[PROBLEM DESCRIPTION]
Can you output the records below exactly as they are written?

[SOURCE INFORMATION]

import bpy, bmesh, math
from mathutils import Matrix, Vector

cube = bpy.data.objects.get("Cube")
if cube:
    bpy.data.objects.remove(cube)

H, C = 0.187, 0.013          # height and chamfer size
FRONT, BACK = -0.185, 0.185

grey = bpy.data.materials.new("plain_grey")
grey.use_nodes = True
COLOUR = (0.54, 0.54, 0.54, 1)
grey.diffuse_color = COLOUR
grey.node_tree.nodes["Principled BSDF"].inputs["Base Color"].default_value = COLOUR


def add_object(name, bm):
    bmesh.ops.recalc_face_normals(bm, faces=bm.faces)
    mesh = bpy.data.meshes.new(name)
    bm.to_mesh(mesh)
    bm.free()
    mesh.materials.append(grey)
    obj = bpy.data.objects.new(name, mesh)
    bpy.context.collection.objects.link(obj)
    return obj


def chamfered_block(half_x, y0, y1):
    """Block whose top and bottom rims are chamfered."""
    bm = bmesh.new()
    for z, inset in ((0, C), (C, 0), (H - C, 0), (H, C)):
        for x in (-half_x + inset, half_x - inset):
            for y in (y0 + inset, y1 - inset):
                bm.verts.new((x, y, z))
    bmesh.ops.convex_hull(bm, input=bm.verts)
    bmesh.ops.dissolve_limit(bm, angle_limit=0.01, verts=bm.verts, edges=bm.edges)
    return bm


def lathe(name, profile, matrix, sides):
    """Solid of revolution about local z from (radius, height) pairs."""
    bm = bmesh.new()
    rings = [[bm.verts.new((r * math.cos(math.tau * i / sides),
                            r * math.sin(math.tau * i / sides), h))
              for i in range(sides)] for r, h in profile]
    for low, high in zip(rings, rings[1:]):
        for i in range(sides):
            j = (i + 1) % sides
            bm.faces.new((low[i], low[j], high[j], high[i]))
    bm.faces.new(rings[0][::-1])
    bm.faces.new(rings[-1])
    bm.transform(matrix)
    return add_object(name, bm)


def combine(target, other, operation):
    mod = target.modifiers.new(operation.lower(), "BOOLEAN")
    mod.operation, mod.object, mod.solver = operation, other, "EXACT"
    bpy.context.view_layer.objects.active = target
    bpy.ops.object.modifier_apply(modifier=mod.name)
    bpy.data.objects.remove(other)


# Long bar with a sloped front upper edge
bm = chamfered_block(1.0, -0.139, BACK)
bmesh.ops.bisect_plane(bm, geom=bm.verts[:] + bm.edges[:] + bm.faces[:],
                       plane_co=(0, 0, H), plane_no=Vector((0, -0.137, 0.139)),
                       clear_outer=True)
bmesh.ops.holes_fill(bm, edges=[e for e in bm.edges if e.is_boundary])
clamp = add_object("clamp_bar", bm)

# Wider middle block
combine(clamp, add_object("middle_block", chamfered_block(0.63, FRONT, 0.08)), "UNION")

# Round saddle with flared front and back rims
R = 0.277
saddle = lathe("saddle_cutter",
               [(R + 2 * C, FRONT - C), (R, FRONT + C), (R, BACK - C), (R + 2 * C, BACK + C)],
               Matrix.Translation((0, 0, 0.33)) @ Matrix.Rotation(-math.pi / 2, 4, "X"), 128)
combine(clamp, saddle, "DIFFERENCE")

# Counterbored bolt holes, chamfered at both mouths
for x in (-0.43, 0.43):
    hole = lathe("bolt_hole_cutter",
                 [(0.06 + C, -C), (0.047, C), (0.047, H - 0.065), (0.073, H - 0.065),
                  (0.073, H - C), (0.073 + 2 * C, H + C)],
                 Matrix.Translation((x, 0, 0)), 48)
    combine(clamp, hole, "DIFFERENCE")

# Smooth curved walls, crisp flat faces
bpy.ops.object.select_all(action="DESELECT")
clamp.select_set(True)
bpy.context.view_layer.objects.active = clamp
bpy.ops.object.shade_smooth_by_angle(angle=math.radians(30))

[SOLUTION TO THE EXERCISE]
import bpy, bmesh, math
from mathutils import Matrix, Vector

cube = bpy.data.objects.get("Cube")
if cube:
    bpy.data.objects.remove(cube)

H, C = 0.187, 0.013          # height and chamfer size
FRONT, BACK = -0.185, 0.185

grey = bpy.data.materials.new("plain_grey")
grey.use_nodes = True
COLOUR = (0.54, 0.54, 0.54, 1)
grey.diffuse_color = COLOUR
grey.node_tree.nodes["Principled BSDF"].inputs["Base Color"].default_value = COLOUR


def add_object(name, bm):
    bmesh.ops.recalc_face_normals(bm, faces=bm.faces)
    mesh = bpy.data.meshes.new(name)
    bm.to_mesh(mesh)
    bm.free()
    mesh.materials.append(grey)
    obj = bpy.data.objects.new(name, mesh)
    bpy.context.collection.objects.link(obj)
    return obj


def chamfered_block(half_x, y0, y1):
    """Block whose top and bottom rims are chamfered."""
    bm = bmesh.new()
    for z, inset in ((0, C), (C, 0), (H - C, 0), (H, C)):
        for x in (-half_x + inset, half_x - inset):
            for y in (y0 + inset, y1 - inset):
                bm.verts.new((x, y, z))
    bmesh.ops.convex_hull(bm, input=bm.verts)
    bmesh.ops.dissolve_limit(bm, angle_limit=0.01, verts=bm.verts, edges=bm.edges)
    return bm


def lathe(name, profile, matrix, sides):
    """Solid of revolution about local z from (radius, height) pairs."""
    bm = bmesh.new()
    rings = [[bm.verts.new((r * math.cos(math.tau * i / sides),
                            r * math.sin(math.tau * i / sides), h))
              for i in range(sides)] for r, h in profile]
    for low, high in zip(rings, rings[1:]):
        for i in range(sides):
            j = (i + 1) % sides
            bm.faces.new((low[i], low[j], high[j], high[i]))
    bm.faces.new(rings[0][::-1])
    bm.faces.new(rings[-1])
    bm.transform(matrix)
    return add_object(name, bm)


def combine(target, other, operation):
    mod = target.modifiers.new(operation.lower(), "BOOLEAN")
    mod.operation, mod.object, mod.solver = operation, other, "EXACT"
    bpy.context.view_layer.objects.active = target
    bpy.ops.object.modifier_apply(modifier=mod.name)
    bpy.data.objects.remove(other)


# Long bar with a sloped front upper edge
bm = chamfered_block(1.0, -0.139, BACK)
bmesh.ops.bisect_plane(bm, geom=bm.verts[:] + bm.edges[:] + bm.faces[:],
                       plane_co=(0, 0, H), plane_no=Vector((0, -0.137, 0.139)),
                       clear_outer=True)
bmesh.ops.holes_fill(bm, edges=[e for e in bm.edges if e.is_boundary])
clamp = add_object("clamp_bar", bm)

# Wider middle block
combine(clamp, add_object("middle_block", chamfered_block(0.63, FRONT, 0.08)), "UNION")

# Round saddle with flared front and back rims
R = 0.277
saddle = lathe("saddle_cutter",
               [(R + 2 * C, FRONT - C), (R, FRONT + C), (R, BACK - C), (R + 2 * C, BACK + C)],
               Matrix.Translation((0, 0, 0.33)) @ Matrix.Rotation(-math.pi / 2, 4, "X"), 128)
combine(clamp, saddle, "DIFFERENCE")

# Counterbored bolt holes, chamfered at both mouths
for x in (-0.43, 0.43):
    hole = lathe("bolt_hole_cutter",
                 [(0.06 + C, -C), (0.047, C), (0.047, H - 0.065), (0.073, H - 0.065),
                  (0.073, H - C), (0.073 + 2 * C, H + C)],
                 Matrix.Translation((x, 0, 0)), 48)
    combine(clamp, hole, "DIFFERENCE")

# Smooth curved walls, crisp flat faces
bpy.ops.object.select_all(action="DESELECT")
clamp.select_set(True)
bpy.context.view_layer.objects.active = clamp
bpy.ops.object.shade_smooth_by_angle(angle=math.radians(30))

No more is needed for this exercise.